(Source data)
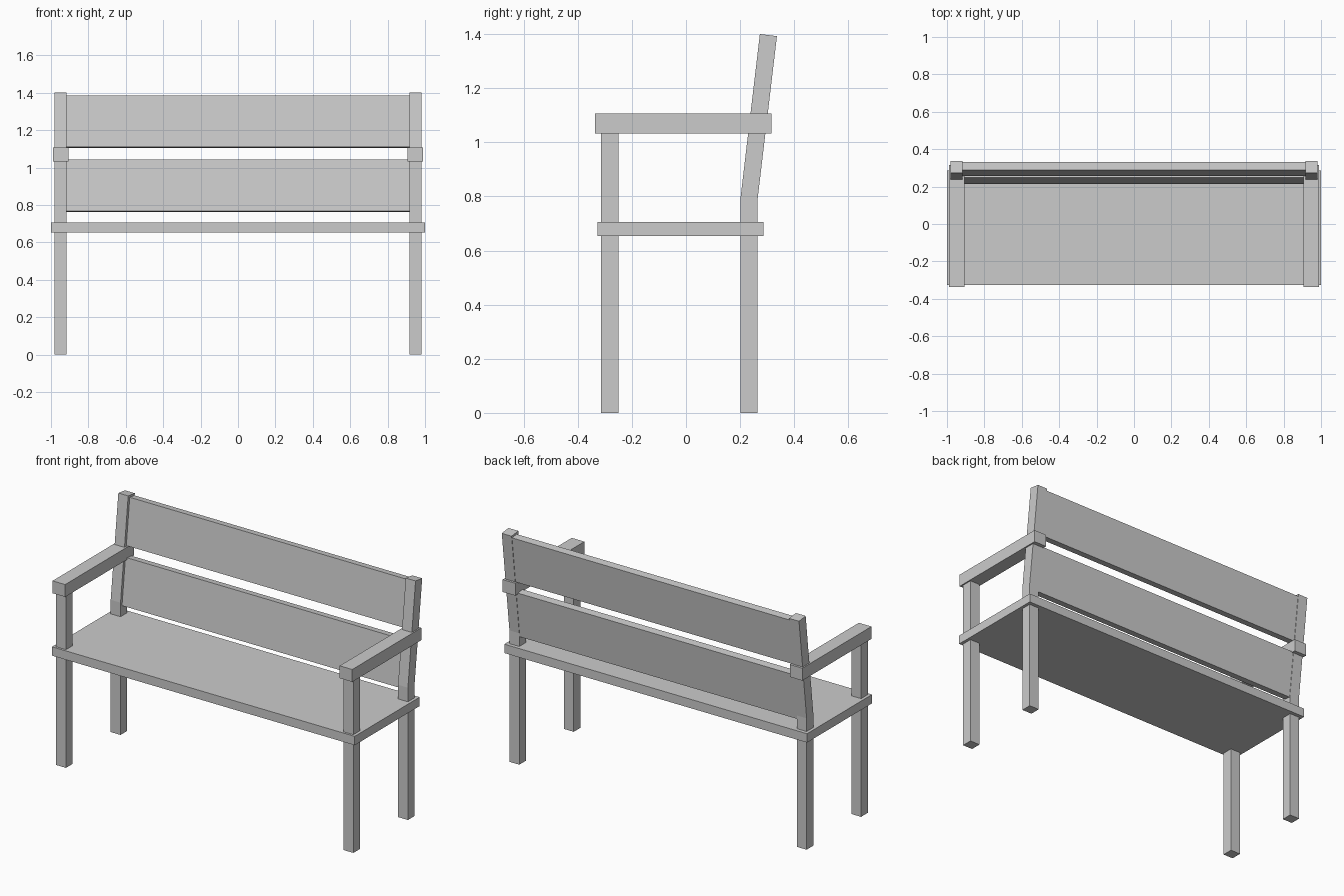
import bpy

if "Cube" in bpy.data.objects:
    bpy.data.objects.remove(bpy.data.objects["Cube"])

SLOPE = 0.118  # backward lean of the backrest


def extrude_x(name, profile, x0, x1):
    """Extrude a closed (y, z) outline from x0 to x1."""
    n = len(profile)
    verts = [(x, y, z) for x in (x0, x1) for y, z in profile]
    faces = [tuple(reversed(range(n))), tuple(range(n, 2 * n))]
    faces += [(i, (i + 1) % n, n + (i + 1) % n, n + i) for i in range(n)]
    mesh = bpy.data.meshes.new(name)
    mesh.from_pydata(verts, [], faces)
    obj = bpy.data.objects.new(name, mesh)
    bpy.context.collection.objects.link(obj)
    return obj


def rect(y0, y1, z0, z1):
    return [(y0, z0), (y1, z0), (y1, z1), (y0, z1)]


def mirrored(obj):
    obj.modifiers.new("mirror", 'MIRROR').use_axis[0] = True


# Seat board
extrude_x("seat", rect(-0.327, 0.286, 0.653, 0.706), -1.0, 1.0)

# Straight front legs carrying the armrests
mirrored(extrude_x("front_leg", rect(-0.314, -0.25, 0, 1.04), 0.917, 0.982))

# Back legs, bent above the seat to lean with the backrest
back = [(0.201, 0), (0.264, 0), (0.264, 0.785),
        (0.336, 1.392), (0.273, 1.4), (0.201, 0.79)]
mirrored(extrude_x("back_leg", back, 0.917, 0.982))

# Armrests
mirrored(extrude_x("armrest", rect(-0.336, 0.316, 1.032, 1.106), 0.907, 0.99))

# Leaning backrest slats
for name, z0, z1 in (("lower_slat", 0.767, 1.043), ("upper_slat", 1.110, 1.386)):
    front = [0.215 + SLOPE * (z - 0.767) for z in (z0, z1)]
    t, drop = 0.044, 0.044 * SLOPE
    extrude_x(name, [(front[0], z0), (front[0] + t, z0 - drop),
                     (front[1] + t, z1 - drop), (front[1], z1)], -0.92, 0.92)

What the task requires. A single number is the whole answer: how many lines in the entries hold the word "range".

Output. 2